Principal, Dr. Pamela M. Tatem.
Tatem said parents started to request Lee as their child’s teacher. “They didn’t realize she wasn’t a (certified) teacher; she was still a substitute for us.”
“And we started looking at her transcript and we figured out that she was actually able to teach, but she needed some courses,” said Tatem.
During this time, Lee qualified as a paraprofessional in the Special Education department for one year. “And that’s when we got word that she could be provisionally certified.”
Dr. Tatem calls Lee a “pandemic teacher.”
“She came on when the pandemic hit,” said Tatem. “She had to learn to teach virtually.”
So, in the midst of the nightmare of the COVID pandemic, Lee had achieved her dream.
But, wait, there’s more.
“We were short bus drivers in the district and we found out she had a CDL and she answered the call without even me asking,” said Dr. Tatem.
Lee first drives to Norfolk, from her home about 30 miles away in Smithfield.
“I drive an hour and, sometimes, 15 minutes…”
After arriving at Coleman Place, Lee picks up bus #286 and gets out to start picking up children.
The transportation department remains short-handed, so Dr. Tatum said Lee’s now doing three runs a day.
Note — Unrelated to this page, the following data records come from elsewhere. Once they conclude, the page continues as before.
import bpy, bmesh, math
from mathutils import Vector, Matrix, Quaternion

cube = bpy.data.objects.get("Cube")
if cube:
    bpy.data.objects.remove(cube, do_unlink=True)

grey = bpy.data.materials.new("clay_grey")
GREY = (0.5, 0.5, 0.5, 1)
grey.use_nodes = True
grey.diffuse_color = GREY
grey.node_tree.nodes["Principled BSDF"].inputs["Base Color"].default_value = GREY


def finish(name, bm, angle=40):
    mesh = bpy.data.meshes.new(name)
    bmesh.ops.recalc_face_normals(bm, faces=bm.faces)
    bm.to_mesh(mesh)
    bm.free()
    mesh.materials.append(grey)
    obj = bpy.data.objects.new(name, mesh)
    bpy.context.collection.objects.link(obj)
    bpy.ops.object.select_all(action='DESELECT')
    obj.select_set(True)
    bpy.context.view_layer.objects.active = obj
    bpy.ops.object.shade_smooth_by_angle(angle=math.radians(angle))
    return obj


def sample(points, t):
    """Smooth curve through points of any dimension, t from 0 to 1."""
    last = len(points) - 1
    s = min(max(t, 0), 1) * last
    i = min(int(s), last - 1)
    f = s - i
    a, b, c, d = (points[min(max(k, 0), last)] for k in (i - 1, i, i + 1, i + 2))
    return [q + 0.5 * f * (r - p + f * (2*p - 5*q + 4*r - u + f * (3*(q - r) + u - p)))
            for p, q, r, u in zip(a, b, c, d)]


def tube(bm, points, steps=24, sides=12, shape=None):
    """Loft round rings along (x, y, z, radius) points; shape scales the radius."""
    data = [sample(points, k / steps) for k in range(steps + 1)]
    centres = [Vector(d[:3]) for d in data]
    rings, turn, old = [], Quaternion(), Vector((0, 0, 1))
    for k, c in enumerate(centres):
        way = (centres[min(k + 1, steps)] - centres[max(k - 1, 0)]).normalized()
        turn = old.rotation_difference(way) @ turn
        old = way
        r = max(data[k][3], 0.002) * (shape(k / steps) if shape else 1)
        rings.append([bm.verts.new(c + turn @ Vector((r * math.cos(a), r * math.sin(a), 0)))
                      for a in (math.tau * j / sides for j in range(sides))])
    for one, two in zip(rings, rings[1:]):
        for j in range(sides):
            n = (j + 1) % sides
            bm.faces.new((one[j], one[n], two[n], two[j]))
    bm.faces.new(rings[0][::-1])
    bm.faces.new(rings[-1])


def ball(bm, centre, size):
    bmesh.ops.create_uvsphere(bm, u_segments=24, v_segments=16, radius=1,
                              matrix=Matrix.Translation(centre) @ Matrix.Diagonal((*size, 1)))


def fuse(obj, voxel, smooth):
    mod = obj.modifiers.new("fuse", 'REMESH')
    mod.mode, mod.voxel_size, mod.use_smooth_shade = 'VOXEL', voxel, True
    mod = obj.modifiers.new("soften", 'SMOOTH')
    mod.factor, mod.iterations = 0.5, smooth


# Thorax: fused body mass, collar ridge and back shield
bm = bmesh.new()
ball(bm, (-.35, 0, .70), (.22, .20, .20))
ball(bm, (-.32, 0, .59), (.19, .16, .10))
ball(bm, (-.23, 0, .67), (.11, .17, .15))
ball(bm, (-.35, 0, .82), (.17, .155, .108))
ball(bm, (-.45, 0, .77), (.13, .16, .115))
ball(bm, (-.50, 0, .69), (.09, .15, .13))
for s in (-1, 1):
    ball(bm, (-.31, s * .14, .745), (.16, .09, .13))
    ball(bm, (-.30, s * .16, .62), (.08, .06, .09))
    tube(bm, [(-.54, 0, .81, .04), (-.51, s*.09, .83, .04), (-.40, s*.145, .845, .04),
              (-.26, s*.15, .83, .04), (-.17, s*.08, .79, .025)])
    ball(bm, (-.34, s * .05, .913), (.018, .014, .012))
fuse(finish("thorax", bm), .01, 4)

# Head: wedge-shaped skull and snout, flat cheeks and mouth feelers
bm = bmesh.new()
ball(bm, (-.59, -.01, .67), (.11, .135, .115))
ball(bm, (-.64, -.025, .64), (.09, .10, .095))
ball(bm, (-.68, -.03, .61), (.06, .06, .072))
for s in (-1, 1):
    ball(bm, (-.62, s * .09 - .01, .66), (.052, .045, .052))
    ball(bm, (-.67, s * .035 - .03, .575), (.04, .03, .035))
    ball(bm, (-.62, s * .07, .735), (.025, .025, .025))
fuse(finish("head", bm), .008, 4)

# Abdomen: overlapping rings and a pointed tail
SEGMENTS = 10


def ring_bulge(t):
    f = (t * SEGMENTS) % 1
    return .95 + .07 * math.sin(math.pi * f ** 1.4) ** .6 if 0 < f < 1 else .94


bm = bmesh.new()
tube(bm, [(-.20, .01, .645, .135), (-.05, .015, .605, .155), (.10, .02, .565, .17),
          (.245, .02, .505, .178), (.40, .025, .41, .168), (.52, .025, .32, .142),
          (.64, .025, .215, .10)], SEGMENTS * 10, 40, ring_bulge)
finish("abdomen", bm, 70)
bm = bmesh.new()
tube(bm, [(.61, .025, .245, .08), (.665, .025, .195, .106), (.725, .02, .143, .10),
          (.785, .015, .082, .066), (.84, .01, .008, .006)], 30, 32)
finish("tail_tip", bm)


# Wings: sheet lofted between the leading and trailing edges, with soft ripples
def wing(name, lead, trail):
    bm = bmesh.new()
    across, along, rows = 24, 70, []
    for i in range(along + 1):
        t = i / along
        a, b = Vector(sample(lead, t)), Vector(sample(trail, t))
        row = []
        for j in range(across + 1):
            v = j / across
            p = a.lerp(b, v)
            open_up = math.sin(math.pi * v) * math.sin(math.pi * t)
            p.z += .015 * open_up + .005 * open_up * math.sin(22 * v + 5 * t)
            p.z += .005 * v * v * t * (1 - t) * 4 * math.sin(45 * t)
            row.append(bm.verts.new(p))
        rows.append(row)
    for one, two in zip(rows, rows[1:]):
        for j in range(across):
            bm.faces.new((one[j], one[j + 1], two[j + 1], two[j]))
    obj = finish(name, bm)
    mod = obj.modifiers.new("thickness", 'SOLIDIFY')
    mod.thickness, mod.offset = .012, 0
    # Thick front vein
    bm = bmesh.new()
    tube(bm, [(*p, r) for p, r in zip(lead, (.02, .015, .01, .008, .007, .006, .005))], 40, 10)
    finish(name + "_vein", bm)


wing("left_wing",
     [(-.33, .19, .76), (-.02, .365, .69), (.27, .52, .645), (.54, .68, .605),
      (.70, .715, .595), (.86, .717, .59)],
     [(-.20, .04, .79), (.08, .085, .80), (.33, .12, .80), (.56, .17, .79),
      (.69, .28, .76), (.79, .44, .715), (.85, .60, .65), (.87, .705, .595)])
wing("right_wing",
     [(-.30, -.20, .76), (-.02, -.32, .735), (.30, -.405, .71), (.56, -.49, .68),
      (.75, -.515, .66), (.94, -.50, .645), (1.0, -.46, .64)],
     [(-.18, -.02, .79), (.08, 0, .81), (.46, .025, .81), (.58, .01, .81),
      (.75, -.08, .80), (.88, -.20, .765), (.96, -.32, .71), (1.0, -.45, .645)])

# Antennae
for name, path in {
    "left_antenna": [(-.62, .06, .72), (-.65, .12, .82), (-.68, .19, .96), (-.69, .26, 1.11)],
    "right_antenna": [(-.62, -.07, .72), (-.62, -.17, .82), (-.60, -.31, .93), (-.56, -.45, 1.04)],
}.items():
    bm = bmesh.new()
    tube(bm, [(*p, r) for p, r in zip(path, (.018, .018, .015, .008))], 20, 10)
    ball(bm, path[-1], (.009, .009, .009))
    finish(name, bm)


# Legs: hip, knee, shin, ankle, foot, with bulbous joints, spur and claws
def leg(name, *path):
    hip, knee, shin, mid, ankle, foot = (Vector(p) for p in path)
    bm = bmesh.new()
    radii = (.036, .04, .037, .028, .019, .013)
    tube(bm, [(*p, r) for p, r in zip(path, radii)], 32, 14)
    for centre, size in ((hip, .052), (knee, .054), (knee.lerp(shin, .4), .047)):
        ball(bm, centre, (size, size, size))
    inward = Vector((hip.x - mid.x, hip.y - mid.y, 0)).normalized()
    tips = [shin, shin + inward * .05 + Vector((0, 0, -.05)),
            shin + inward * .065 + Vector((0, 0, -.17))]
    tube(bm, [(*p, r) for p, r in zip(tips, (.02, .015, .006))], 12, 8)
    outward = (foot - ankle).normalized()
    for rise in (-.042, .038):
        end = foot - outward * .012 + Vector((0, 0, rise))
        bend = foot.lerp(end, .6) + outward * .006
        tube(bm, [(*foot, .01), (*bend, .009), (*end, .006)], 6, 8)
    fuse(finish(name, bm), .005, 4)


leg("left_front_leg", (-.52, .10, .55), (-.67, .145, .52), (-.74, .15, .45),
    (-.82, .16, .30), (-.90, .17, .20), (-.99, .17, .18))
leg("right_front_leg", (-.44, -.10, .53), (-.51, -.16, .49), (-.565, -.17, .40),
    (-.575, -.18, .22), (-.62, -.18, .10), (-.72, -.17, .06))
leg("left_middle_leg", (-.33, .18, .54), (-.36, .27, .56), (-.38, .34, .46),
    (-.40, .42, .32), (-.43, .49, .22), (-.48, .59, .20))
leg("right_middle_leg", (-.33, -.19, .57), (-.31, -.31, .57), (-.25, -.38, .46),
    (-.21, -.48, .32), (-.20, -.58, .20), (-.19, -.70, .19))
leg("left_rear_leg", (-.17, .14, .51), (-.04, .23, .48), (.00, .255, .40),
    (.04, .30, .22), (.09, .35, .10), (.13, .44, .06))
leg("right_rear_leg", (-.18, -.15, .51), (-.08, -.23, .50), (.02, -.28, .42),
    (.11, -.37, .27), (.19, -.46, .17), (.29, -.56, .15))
That’s three trips from the school, and out to Norfolk neighborhoods, to pick up students.
Meantime, Dr. Tatem said staff monitors and prepares her 3rd graders. After the last trip, and a quick break, “She runs up those stairs and jumps right in.”
“I like to see the ‘lightbulb,'” said Lee. “I like when I have scholars in class (have a problem) that’s kinda confusing, I can sit down and do a one-on-one with them and they get it and they’re like ‘Aw, Ms Lee! That’s how you do it!!'”
And after she and her students have been busy learning for about seven hours, it’s back on the bus for her three round trips to drop the homebound boys and girls off at their respective stops.
Lee said when she eventually gets home, sometimes after 5 or 6 in the evening, she has support from her 17-year-old son, and long-distance love from her 27-year-old daughter, a doctor in the Navy. Lee said the children’s father has been a good supporter and provider over the years.
As for Coleman Place students and staff, Lee considers them family, too.
“She has personal connections with some of the children in her classroom, outside of the walls of Coleman Place Elementary,” said Dr. Tatem. “And, had it not been for her and that relationship, I don’t know where a couple of them would be. So, we are thankful that she can connect with our children and their parents in that way.”